Honoring the sacrifices on Memorial Day

There have been plenty of events this long holiday weekend to honor the service of our military. Elected officials and candidates have and will participate in ceremonies, events and parades to commemorate the service, but perhaps the most significant occurs today when our National Guard troops begin to return home from Iraq.

Memorial DaySergeant Christian Bueno-Galdos, who was among five gunned down on May 11 and was laid to rest on Saturday, will have a headstone bearing his name dedicated at the Hayden Heights Veterans War Memorial today.  The New Jersey Vietnam Veterans’ Memorial Foundation is holding its Memorial Day ceremony at the New Jersey Vietnam Veterans’ Memorial in Holmdel Township.

Thousands gathered at the state Memorial Day ceremony at Brig.

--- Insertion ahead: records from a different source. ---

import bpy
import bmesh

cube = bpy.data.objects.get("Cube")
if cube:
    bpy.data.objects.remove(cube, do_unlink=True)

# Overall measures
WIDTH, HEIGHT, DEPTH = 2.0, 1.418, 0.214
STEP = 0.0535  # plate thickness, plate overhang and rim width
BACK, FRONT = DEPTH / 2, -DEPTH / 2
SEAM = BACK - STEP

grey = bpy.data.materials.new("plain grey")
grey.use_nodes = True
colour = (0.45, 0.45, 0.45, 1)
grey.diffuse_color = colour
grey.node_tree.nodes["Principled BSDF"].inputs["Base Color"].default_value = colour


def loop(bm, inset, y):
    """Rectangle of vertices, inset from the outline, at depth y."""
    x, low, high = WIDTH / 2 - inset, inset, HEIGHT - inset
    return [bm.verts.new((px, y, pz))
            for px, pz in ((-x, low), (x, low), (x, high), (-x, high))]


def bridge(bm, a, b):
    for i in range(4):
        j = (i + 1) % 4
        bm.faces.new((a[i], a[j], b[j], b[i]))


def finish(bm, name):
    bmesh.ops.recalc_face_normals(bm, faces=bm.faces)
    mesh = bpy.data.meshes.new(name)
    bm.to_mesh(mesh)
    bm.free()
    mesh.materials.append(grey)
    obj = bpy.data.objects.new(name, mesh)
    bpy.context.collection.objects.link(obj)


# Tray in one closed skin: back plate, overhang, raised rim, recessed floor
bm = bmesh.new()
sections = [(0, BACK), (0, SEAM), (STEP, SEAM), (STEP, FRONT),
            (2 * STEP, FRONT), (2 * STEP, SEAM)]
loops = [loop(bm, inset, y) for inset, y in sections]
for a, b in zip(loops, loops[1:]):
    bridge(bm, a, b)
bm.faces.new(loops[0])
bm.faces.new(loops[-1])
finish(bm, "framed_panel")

Gen. W illiam C. Doyle Veterans Memorial Cemetery on Provinceline Road in North Hanover on Saturday to remember the sacrifices made.Towns throughout Salem County planned to hold observances to mark Memorial Day. Along with individual events in municipalities, they had a countywide remembrance ceremony at the Salem County Veterans Cemetery in Pilesgrove Township. At the cemetery, following the memorial service, officials dedicated the new committal shelter there.

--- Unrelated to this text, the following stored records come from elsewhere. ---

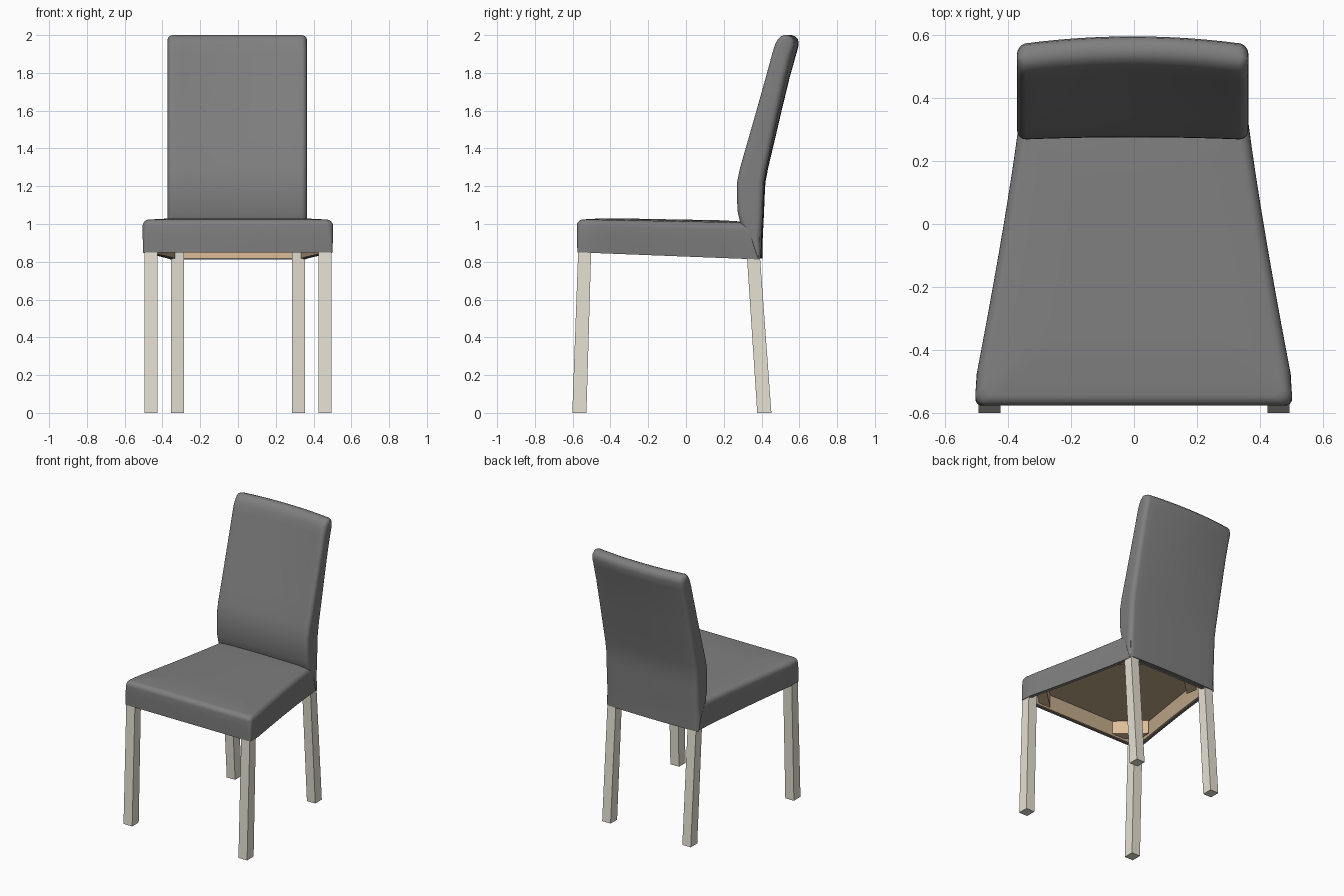
import bpy, bmesh, math

cube = bpy.data.objects.get("Cube")
if cube:
    bpy.data.objects.remove(cube, do_unlink=True)


def material(name, rgb):
    m = bpy.data.materials.new(name)
    m.use_nodes = True
    m.diffuse_color = (*rgb, 1)
    bsdf = next(n for n in m.node_tree.nodes if n.type == 'BSDF_PRINCIPLED')
    bsdf.inputs["Base Color"].default_value = (*rgb, 1)
    bsdf.inputs["Roughness"].default_value = 0.8
    return m


CLOTH = material("grey fabric", (0.212, 0.212, 0.212))
LEG = material("pale painted wood", (0.79, 0.75, 0.65))
TIMBER = material("tan timber", (0.72, 0.51, 0.32))
PLY = material("brown plywood", (0.56, 0.42, 0.27))


def loft(name, rings, mat, closed=False, smooth=False):
    """Skin a stack of equal rings, capping the ends unless it closes on itself."""
    bm = bmesh.new()
    loops = [[bm.verts.new(p) for p in ring] for ring in rings]
    pairs = list(zip(loops, loops[1:]))
    if closed:
        pairs.append((loops[-1], loops[0]))
    else:
        bm.faces.new(loops[0])
        bm.faces.new(loops[-1])
    for a, b in pairs:
        for i in range(len(a)):
            j = (i + 1) % len(a)
            bm.faces.new((a[i], a[j], b[j], b[i]))
    bmesh.ops.recalc_face_normals(bm, faces=bm.faces)
    mesh = bpy.data.meshes.new(name)
    bm.to_mesh(mesh)
    bm.free()
    mesh.materials.append(mat)
    obj = bpy.data.objects.new(name, mesh)
    bpy.context.collection.objects.link(obj)
    if smooth:
        bpy.ops.object.select_all(action='DESELECT')
        obj.select_set(True)
        bpy.context.view_layer.objects.active = obj
        bpy.ops.object.shade_smooth_by_angle(angle=math.radians(45))
    return obj


def quarter_turn(steps=6):
    return [math.pi / 2 * i / steps for i in range(steps + 1)]


# Seat plan: tapers to the back with softly flared sides
FRONT, BACK = -0.578, 0.39


def half_width(y):
    return 0.357 + 0.147 * min(1, max(0, (0.4 - y) / 0.9)) ** 1.18


def tilted(z, y):
    """The underside drops towards the back more than the top does."""
    return z - (0.039 - 0.11 * (z - 0.85)) * (y - FRONT)


def seat_ring(inset, z, radius=0.04):
    y0, y1 = FRONT + inset, BACK - inset
    half = [(1 - 2 * radius * (1 - math.sin(a)), y0 + radius * (1 - math.cos(a)))
            for a in quarter_turn()]
    half += [(1, y0 + radius + (y1 - y0 - radius) * i / 12) for i in range(1, 13)]
    right = [(s * (half_width(y) - inset), y) for s, y in half]
    outline = right + [(-x, y) for x, y in reversed(right)]
    return [(x - 0.001, y, tilted(z, y)) for x, y in outline]


# Upholstered seat with a hollow underside
EDGE, TIGHT = 0.035, 0.012
rings = [seat_ring(0.02, 0.985, TIGHT), seat_ring(0.02, 0.85, TIGHT),
         seat_ring(0.003, 0.85, TIGHT), seat_ring(0, 0.94, 0.022)]
rings += [seat_ring(EDGE * (1 - math.cos(a)), 0.99 + EDGE * math.sin(a), 0.032)
          for a in quarter_turn()]
rings += [seat_ring(0.1, 1.03), seat_ring(0.2, 1.034)]
loft("seat_cushion", rings, CLOTH, smooth=True)

# Timber frame under the seat, darker on the inner front and side faces
frame = loft("seat_frame", [seat_ring(0.018, 0.98, TIGHT), seat_ring(0.018, 0.853, TIGHT),
                            seat_ring(0.032, 0.853, TIGHT), seat_ring(0.032, 0.98, TIGHT)],
             TIMBER, closed=True)
frame.data.materials.append(PLY)
for face in frame.data.polygons:
    inward = face.normal.dot(face.center) < 0 and abs(face.normal.z) < 0.3
    if inward and face.normal.y > -0.5:
        face.material_index = 1

# Plywood panel closing the hollow
loft("seat_panel", [seat_ring(0.028, 0.963, TIGHT), seat_ring(0.028, 0.983, TIGHT)], PLY)

# Diagonal corner blocks
for side, label in ((1, "left"), (-1, "right")):
    for y, d, end, base in ((FRONT + 0.03, 1, "front", 0.868), (BACK - 0.03, -1, "back", 0.885)):
        w = half_width(y) - 0.03
        plan = [(w - 0.205, y), (w - 0.11, y), (w - 0.02, y + d * 0.08), (w - 0.03, y + d * 0.17)]
        loft(end + "_" + label + "_corner_block",
             [[(side * px, py, tilted(z, py)) for px, py in plan] for z in (base, 0.966)], TIMBER)

# Backrest: side profile rows of height, front and rear, swept across the width
ROWS = [(0.817, 0.372, 0.396), (0.92, 0.33, 0.398), (1.0, 0.288, 0.402), (1.06, 0.273, 0.405),
        (1.14, 0.268, 0.408), (1.22, 0.269, 0.412), (1.3, 0.285, 0.425), (1.45, 0.328, 0.457),
        (1.6, 0.37, 0.488), (1.78, 0.42, 0.527), (1.9, 0.452, 0.558), (1.95, 0.467, 0.571),
        (1.978, 0.482, 0.567), (1.994, 0.499, 0.552), (2.0, 0.515, 0.532)]
HALF, ROUND = 0.368, 0.03
INNER = HALF - ROUND


def back_ring(x, shrink):
    curve = 1 - (x / HALF) ** 2
    front, rear = [], []
    for z, yf, yb in ROWS:
        bow = curve * (0.008 + 0.018 * min(1, max(0, (z - 1.2) / 0.7)))
        e = min(shrink, 0.45 * (yb - yf))
        top = z - (shrink * 0.7 if z > 1.9 else 0)
        front.append((x - 0.004, yf + e + bow, top))
        rear.append((x - 0.004, yb - e + bow, top))
    return front + rear[::-1]


rounded = [(INNER + ROUND * math.cos(a), ROUND * (1 - math.sin(a))) for a in quarter_turn()]
stations = [(-x, e) for x, e in rounded]
stations += [(-INNER + 2 * INNER * i / 14, 0) for i in range(1, 14)]
stations += rounded[::-1]
loft("backrest", [back_ring(x, e) for x, e in stations], CLOTH, smooth=True)

# Square splayed legs
for side, label in ((1, "left"), (-1, "right")):
    for end, x0, x1, foot, top, height in (("front", 0.425, 0.494, -0.602, -0.568, 0.93),
                                           ("back", 0.287, 0.354, 0.377, 0.316, 0.93)):
        rings = []
        for y, z, depth in ((foot, 0, 0.075), (top, height, 0.068)):
            rings.append([(side * x0, y, z), (side * x1, y, z),
                          (side * x1, y + depth, z), (side * x0, y + depth, z)])
        loft(end + "_" + label + "_leg", rings, LEG)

Memorial Day Governor Corzine and Major General Glenn Rieth attended the Department of Military & Veteran’s Affairs Annual Memorial Day Ceremony at Brigadier General William C. Doyle Veteran’s Memorial Cemetery in Wrightstown, N.J. (Thank you to Tim Larsen in the Governor’s office for some great photos)

On Saturday in Newark, we saw Mayor Cory A. Booker, Congressman Payne, Assemblywoman Tucker, G.I. Go Fund Executive Director Jack Fanous, other City dignitaries, and Newark veterans observe Memorial Day and honor the City’s fallen warriors with a flag raising at City Hill:

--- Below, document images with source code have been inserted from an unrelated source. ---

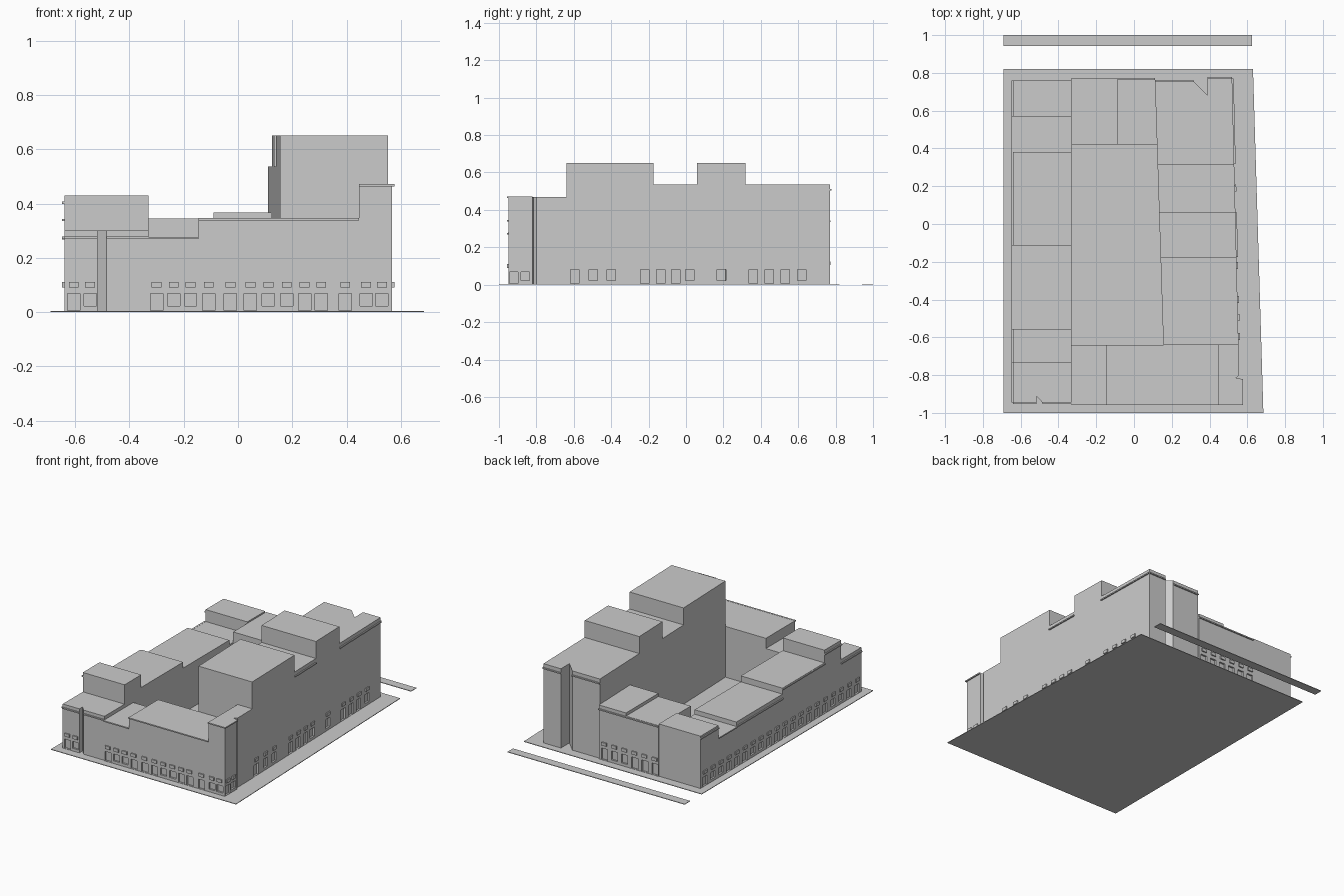
import bpy, bmesh
from mathutils import Vector

cube = bpy.data.objects.get("Cube")
if cube:
    bpy.data.objects.remove(cube, do_unlink=True)

grey = bpy.data.materials.new("plain_grey")
grey.use_nodes = True
grey.diffuse_color = (0.6, 0.6, 0.6, 1)
grey.node_tree.nodes["Principled BSDF"].inputs["Base Color"].default_value = (0.6, 0.6, 0.6, 1)


def add_prism(bm, pts, z0, z1):
    """Extrude a counter-clockwise outline between two heights."""
    low = [bm.verts.new((x, y, z0)) for x, y in pts]
    high = [bm.verts.new((x, y, z1)) for x, y in pts]
    bm.faces.new(low[::-1])
    bm.faces.new(high)
    for i in range(len(pts)):
        j = (i + 1) % len(pts)
        bm.faces.new((low[i], low[j], high[j], high[i]))


def finish(name, bm):
    mesh = bpy.data.meshes.new(name)
    bm.to_mesh(mesh)
    bm.free()
    mesh.materials.append(grey)
    obj = bpy.data.objects.new(name, mesh)
    bpy.context.collection.objects.link(obj)
    return obj


def prism(name, pts, z0, z1):
    bm = bmesh.new()
    add_prism(bm, pts, z0, z1)
    return finish(name, bm)


def rect(x0, x1, y0, y1):
    return [(x0, y0), (x1, y0), (x1, y1), (x0, y1)]


def wall_box(bm, p, q, a, b, z0, z1, inside, outside):
    """Box on the wall p-q, from distance a to b along it."""
    p, q = Vector(p), Vector(q)
    d = (q - p).normalized()
    n = Vector((d.y, -d.x))
    pts = [p + d * a + n * outside, p + d * b + n * outside,
           p + d * b - n * inside, p + d * a - n * inside]
    add_prism(bm, [tuple(v) for v in pts], z0, z1)


def left_edge(y):
    return 0.135 - 0.032 * y


def right_edge(y):
    return 0.538 - 0.024 * y


# Ground
prism("ground_plate", [(-0.69, -1), (0.685, -1), (0.63, 0.82), (-0.69, 0.82)], 0, 0.004)
prism("back_ground_strip", rect(-0.69, 0.625, 0.942, 1.0), 0, 0.004)

blocks = []


def block(name, pts, top):
    blocks.append(prism(name, pts, 0.002, top))


# West wing, from front to back
WX, IX = -0.64, -0.33
block("west_corner_block", [(WX, -0.945), (-0.517, -0.945), (-0.517, -0.91),
                            (-0.485, -0.945), (IX, -0.945), (IX, -0.732), (WX, -0.732)], 0.30)
west = [(-0.732, -0.555, 0.43), (-0.555, -0.11, 0.345), (-0.11, 0.38, 0.305),
        (0.38, 0.57, 0.275), (0.57, 0.76, 0.355)]
for i, (y0, y1, top) in enumerate(west):
    block(f"west_block_{i + 1}", rect(WX, IX, y0, y1), top)

# Front range
block("front_low_block", rect(IX, -0.145, -0.95, -0.64), 0.276)
block("front_middle_block", rect(-0.145, 0.445, -0.95, -0.64), 0.345)
block("front_corner_block", [(0.445, -0.95), (0.568, -0.95), (0.568, -0.82), (0.54, -0.815),
                             (0.557, -0.80), (0.555, -0.64), (0.445, -0.64)], 0.47)

# Back range
block("back_low_block", rect(IX, -0.09, 0.42, 0.765), 0.345)
block("back_middle_block", [(-0.09, 0.42), (left_edge(0.42), 0.42),
                            (left_edge(0.765), 0.765), (-0.09, 0.765)], 0.366)

# East wing
east = [(-0.64, -0.175, 0.65), (-0.175, 0.06, 0.536), (0.06, 0.317, 0.65)]
for i, (y0, y1, top) in enumerate(east):
    block(f"east_block_{i + 1}", [(left_edge(y0), y0), (right_edge(y0), y0),
                                  (right_edge(y1), y1), (left_edge(y1), y1)], top)
block("east_back_block", [(left_edge(0.317), 0.317), (right_edge(0.317), 0.317),
                          (right_edge(0.77), 0.77), (0.39, 0.77), (0.39, 0.68),
                          (0.315, 0.755), (left_edge(0.755), 0.755)], 0.536)

# Walls as start and end points, outside on the right hand
front = ((WX, -0.95), (0.568, -0.95))
front_corner = ((WX, -0.945), (-0.517, -0.945))
side_corner = ((0.568, -0.95), (0.568, -0.82))
east_wall = ((right_edge(-0.64), -0.64), (right_edge(0.77), 0.77))
back = ((left_edge(0.765), 0.765), (IX, 0.765))
west_wall = ((WX, 0.76), (WX, -0.945))

front_x = [-0.30, -0.237, -0.175, -0.108, -0.028, 0.046, 0.112, 0.18,
           0.245, 0.307, 0.395, 0.472, 0.53]
east_y = [-0.595, -0.495, -0.4, -0.22, -0.135, -0.055, 0.02, 0.19, 0.36, 0.445, 0.53, 0.62]
# wall, opening centres along it, height of the lintel box
rows = [
    (front, [x - WX for x in front_x], 0.09),
    (front_corner, [0.035, 0.095], 0.09),
    (side_corner, [0.03, 0.09], 0.09),
    (east_wall, [y + 0.64 for y in east_y], 0.104),
    (back, [0.04 + 0.075 * i for i in range(6)], 0.104),
    (west_wall, [0.045 + 0.085 * i for i in range(20)], 0.09),
]

# Door recesses and projecting lintel boxes
cut_bm, box_bm = bmesh.new(), bmesh.new()
for (p, q), centres, z in rows:
    for i, c in enumerate(centres):
        sill = 0.022 if i % 5 in (1, 2) else 0.006
        wall_box(cut_bm, p, q, c - 0.023, c + 0.023, sill, z - 0.022, 0.012, 0.02)
        wall_box(box_bm, p, q, c - 0.018, c + 0.018, z, z + 0.021, 0.003, 0.008)
finish("lintel_boxes", box_bm)
cutter = finish("door_cutter", cut_bm)
cutter.hide_render = True

for obj in blocks:
    mod = obj.modifiers.new("doors", 'BOOLEAN')
    mod.operation = 'DIFFERENCE'
    mod.solver = 'EXACT'
    mod.object = cutter
bpy.context.view_layer.update()
deps = bpy.context.evaluated_depsgraph_get()
cut_meshes = [bpy.data.meshes.new_from_object(o.evaluated_get(deps)) for o in blocks]
for obj, mesh in zip(blocks, cut_meshes):
    obj.modifiers.clear()
    obj.data = mesh
bpy.data.objects.remove(cutter, do_unlink=True)

# Cornices: wall, top height
cornices = [
    (front_corner, 0.279), (((-0.485, -0.945), (IX, -0.945)), 0.279),
    (((IX, -0.95), (-0.145, -0.95)), 0.277), (((-0.145, -0.95), (0.445, -0.95)), 0.346),
    (((0.445, -0.95), (0.576, -0.95)), 0.471), (side_corner, 0.471),
    (((right_edge(-0.175), -0.175), (right_edge(0.06), 0.06)), 0.511),
    (((right_edge(0.317), 0.317), (right_edge(0.77), 0.77)), 0.511),
    (((right_edge(0.77), 0.77), (0.39, 0.77)), 0.511),
    (((0.315, 0.755), (left_edge(0.755), 0.755)), 0.511),
    (back, 0.343), (((WX, -0.732), (WX, -0.945)), 0.279),
]
for (y0, y1, top), z in zip(west, (0.407, 0.343, 0.279, 0.276, 0.343)):
    cornices.append((((WX, y1), (WX, y0)), z))
bm = bmesh.new()
for (p, q), z in cornices:
    wall_box(bm, p, q, 0, (Vector(q) - Vector(p)).length, z - 0.008, z, 0.003, 0.008)
finish("cornices", bm)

“We will welcome our brothers and sisters home with more than hugs and pats on the back. We will welcome them home with actions and deeds,” Mayor Booker said. “The men and women from Newark who have worn our country’s uniform and sacrificed their lives paid the highest price for the freedoms and liberties we enjoy. We must remember their sacrifice and the values they manifested in their lives – courage, honor, and commitment to country,”

The Go fund sounds like a pretty good initiative as the partnership connects Newark veterans of all generations to health care, job training, career development, and benefits programs. The Courier Post has created an interactive map of South Jersey War Memorials. The Daily Record has a listing of events and parades in Morris County. Senator Menendez in his statement honored the veterans but focused on what is being done by Congress to assist:

In Congress, we are working to reverse shortcomings in our Veterans Affairs system that became painfully evident since the beginning of the wars in Iraq and Afghanistan. We are also working to implement responsible foreign policy. We have passed into law a GI Bill for the 21st Century that allows our servicemen and women to get quality educations. As part of the economic recovery package this year, we made investments in VA medical facilities and cemeteries, in a more efficient Veterans benefits and services system and in supporting Veterans and their survivors during this economic crisis. Personally, I have championed investments in State Veterans Cemeteries to ensure that the Greatest Generation has respectable final resting places. These are just some of the actions we are taking and will continue to take to support our troops and veterans. They deserve nothing less.

While that all sounds great and I appreciate his efforts, everyone acknowledges that much more has to be done. There are numerous challenges facing our returning veterans that make it home safely. I’m sure there are plenty more events and ceremonies going on in the state that I wasn’t able to mention, but are no less significant. Thank you to our military members, their family and friends for their sacrifices on this Memorial Day.